### WHAT THIS TASK INVOLVES
Produce an exact copy of the lines below, starting at the first and ending with the line containing "bm.faces.new((a[i], a[j], b[j], b[i]))".

● ● ● ● ● ● ●

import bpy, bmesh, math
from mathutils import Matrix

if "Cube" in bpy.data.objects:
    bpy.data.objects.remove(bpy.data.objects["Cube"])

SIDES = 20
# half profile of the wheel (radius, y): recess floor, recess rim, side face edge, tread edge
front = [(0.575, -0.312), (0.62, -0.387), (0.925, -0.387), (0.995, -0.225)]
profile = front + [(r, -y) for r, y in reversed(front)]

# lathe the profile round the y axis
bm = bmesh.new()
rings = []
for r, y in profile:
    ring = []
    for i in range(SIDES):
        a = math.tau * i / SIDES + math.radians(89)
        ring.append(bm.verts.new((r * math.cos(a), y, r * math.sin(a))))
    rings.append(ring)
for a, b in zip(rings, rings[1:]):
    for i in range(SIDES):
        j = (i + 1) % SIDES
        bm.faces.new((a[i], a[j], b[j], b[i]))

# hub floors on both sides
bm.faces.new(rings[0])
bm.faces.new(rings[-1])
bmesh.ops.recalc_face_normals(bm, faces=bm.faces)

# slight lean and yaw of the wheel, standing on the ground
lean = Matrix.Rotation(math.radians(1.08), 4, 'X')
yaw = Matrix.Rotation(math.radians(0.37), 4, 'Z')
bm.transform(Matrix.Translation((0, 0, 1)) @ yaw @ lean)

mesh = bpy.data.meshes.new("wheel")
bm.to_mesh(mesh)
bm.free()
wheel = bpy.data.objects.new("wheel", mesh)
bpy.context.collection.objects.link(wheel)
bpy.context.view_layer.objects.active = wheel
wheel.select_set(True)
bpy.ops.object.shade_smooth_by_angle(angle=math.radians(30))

● ● ● ● ● ● ●

### EXERCISE RESPONSE
import bpy, bmesh, math
from mathutils import Matrix

if "Cube" in bpy.data.objects:
    bpy.data.objects.remove(bpy.data.objects["Cube"])

SIDES = 20
# half profile of the wheel (radius, y): recess floor, recess rim, side face edge, tread edge
front = [(0.575, -0.312), (0.62, -0.387), (0.925, -0.387), (0.995, -0.225)]
profile = front + [(r, -y) for r, y in reversed(front)]

# lathe the profile round the y axis
bm = bmesh.new()
rings = []
for r, y in profile:
    ring = []
    for i in range(SIDES):
        a = math.tau * i / SIDES + math.radians(89)
        ring.append(bm.verts.new((r * math.cos(a), y, r * math.sin(a))))
    rings.append(ring)
for a, b in zip(rings, rings[1:]):
    for i in range(SIDES):
        j = (i + 1) % SIDES
        bm.faces.new((a[i], a[j], b[j], b[i]))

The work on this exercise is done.